Dataset entries
= = = = =

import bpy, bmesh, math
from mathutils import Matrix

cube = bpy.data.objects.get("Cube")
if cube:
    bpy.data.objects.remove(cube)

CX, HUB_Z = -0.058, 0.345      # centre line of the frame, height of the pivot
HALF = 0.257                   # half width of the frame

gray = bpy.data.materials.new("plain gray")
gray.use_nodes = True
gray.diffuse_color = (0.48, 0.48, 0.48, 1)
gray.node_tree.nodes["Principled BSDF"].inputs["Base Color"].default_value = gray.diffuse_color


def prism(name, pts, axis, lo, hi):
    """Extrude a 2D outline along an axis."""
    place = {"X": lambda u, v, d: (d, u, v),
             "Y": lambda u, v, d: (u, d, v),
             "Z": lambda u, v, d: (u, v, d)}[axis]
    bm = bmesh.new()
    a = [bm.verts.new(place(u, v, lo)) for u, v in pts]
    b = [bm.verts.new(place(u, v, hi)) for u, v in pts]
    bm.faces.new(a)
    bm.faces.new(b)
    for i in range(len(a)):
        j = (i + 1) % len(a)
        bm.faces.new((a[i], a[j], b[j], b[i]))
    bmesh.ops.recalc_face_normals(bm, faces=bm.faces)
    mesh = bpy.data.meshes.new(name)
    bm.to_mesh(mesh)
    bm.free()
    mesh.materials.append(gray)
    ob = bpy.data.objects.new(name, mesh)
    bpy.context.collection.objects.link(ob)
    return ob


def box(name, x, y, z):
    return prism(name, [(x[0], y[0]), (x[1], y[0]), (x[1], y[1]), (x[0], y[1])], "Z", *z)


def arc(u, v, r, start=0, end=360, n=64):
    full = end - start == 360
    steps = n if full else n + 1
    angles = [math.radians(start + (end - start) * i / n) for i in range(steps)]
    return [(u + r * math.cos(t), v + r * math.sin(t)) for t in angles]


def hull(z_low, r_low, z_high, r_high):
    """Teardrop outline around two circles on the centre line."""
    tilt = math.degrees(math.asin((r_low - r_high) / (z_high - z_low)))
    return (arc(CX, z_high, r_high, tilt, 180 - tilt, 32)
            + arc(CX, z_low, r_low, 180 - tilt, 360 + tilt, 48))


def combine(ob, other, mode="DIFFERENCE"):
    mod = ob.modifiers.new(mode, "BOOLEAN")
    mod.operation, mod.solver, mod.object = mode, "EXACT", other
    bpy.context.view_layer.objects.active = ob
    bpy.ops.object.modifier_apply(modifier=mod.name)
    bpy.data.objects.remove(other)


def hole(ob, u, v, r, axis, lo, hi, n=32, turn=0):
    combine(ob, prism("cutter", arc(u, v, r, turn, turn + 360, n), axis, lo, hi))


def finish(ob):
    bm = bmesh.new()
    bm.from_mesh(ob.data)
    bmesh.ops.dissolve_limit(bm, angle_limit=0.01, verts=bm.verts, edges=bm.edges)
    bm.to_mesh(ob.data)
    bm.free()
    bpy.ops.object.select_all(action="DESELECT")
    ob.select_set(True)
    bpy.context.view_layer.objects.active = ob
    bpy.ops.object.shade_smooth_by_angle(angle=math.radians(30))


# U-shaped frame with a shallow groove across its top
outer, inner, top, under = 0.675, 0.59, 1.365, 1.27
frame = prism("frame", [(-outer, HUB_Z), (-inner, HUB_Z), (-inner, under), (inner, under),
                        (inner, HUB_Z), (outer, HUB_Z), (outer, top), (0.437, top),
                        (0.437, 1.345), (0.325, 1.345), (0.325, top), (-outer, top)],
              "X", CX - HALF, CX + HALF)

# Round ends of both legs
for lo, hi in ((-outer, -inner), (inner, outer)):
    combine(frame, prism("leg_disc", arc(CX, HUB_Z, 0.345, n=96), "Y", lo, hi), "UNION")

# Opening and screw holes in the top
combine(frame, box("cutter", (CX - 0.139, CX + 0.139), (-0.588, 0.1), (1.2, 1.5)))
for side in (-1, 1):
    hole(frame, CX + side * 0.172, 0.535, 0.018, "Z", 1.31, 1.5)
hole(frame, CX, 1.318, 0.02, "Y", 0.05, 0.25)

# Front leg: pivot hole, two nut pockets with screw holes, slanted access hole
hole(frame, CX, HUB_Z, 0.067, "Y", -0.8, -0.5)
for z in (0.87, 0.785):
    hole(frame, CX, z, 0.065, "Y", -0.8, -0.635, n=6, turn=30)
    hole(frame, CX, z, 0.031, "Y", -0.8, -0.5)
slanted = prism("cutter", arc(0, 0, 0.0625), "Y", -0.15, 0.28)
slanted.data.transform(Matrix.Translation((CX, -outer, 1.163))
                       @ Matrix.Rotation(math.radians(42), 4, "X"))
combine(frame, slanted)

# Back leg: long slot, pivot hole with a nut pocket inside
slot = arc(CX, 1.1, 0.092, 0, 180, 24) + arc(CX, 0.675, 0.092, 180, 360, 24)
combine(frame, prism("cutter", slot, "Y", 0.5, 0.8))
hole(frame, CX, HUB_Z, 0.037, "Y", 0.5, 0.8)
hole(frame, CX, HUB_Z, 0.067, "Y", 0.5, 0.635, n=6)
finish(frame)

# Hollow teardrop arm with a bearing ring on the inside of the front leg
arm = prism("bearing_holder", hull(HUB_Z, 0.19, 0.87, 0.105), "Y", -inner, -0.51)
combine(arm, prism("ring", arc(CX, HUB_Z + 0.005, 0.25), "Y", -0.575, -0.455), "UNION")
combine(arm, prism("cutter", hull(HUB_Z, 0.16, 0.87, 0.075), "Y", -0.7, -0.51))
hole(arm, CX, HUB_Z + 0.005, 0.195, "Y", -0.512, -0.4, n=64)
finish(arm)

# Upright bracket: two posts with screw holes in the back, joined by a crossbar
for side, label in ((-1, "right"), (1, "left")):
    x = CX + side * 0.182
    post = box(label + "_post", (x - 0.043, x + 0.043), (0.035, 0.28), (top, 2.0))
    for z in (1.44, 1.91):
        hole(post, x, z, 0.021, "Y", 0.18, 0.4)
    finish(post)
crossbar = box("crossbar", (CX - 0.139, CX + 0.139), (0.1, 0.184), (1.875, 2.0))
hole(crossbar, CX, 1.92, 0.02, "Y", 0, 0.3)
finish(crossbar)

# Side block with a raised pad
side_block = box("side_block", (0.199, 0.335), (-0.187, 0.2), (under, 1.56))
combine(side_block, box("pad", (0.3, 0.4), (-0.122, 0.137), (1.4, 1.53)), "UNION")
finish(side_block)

= = = = =

The line containing "outline around two" marks the end. Please print exactly every line from the top of the data to it, both included, and nothing more.

import bpy, bmesh, math
from mathutils import Matrix

cube = bpy.data.objects.get("Cube")
if cube:
    bpy.data.objects.remove(cube)

CX, HUB_Z = -0.058, 0.345      # centre line of the frame, height of the pivot
HALF = 0.257                   # half width of the frame

gray = bpy.data.materials.new("plain gray")
gray.use_nodes = True
gray.diffuse_color = (0.48, 0.48, 0.48, 1)
gray.node_tree.nodes["Principled BSDF"].inputs["Base Color"].default_value = gray.diffuse_color


def prism(name, pts, axis, lo, hi):
    """Extrude a 2D outline along an axis."""
    place = {"X": lambda u, v, d: (d, u, v),
             "Y": lambda u, v, d: (u, d, v),
             "Z": lambda u, v, d: (u, v, d)}[axis]
    bm = bmesh.new()
    a = [bm.verts.new(place(u, v, lo)) for u, v in pts]
    b = [bm.verts.new(place(u, v, hi)) for u, v in pts]
    bm.faces.new(a)
    bm.faces.new(b)
    for i in range(len(a)):
        j = (i + 1) % len(a)
        bm.faces.new((a[i], a[j], b[j], b[i]))
    bmesh.ops.recalc_face_normals(bm, faces=bm.faces)
    mesh = bpy.data.meshes.new(name)
    bm.to_mesh(mesh)
    bm.free()
    mesh.materials.append(gray)
    ob = bpy.data.objects.new(name, mesh)
    bpy.context.collection.objects.link(ob)
    return ob


def box(name, x, y, z):
    return prism(name, [(x[0], y[0]), (x[1], y[0]), (x[1], y[1]), (x[0], y[1])], "Z", *z)


def arc(u, v, r, start=0, end=360, n=64):
    full = end - start == 360
    steps = n if full else n + 1
    angles = [math.radians(start + (end - start) * i / n) for i in range(steps)]
    return [(u + r * math.cos(t), v + r * math.sin(t)) for t in angles]


def hull(z_low, r_low, z_high, r_high):
    """Teardrop outline around two circles on the centre line."""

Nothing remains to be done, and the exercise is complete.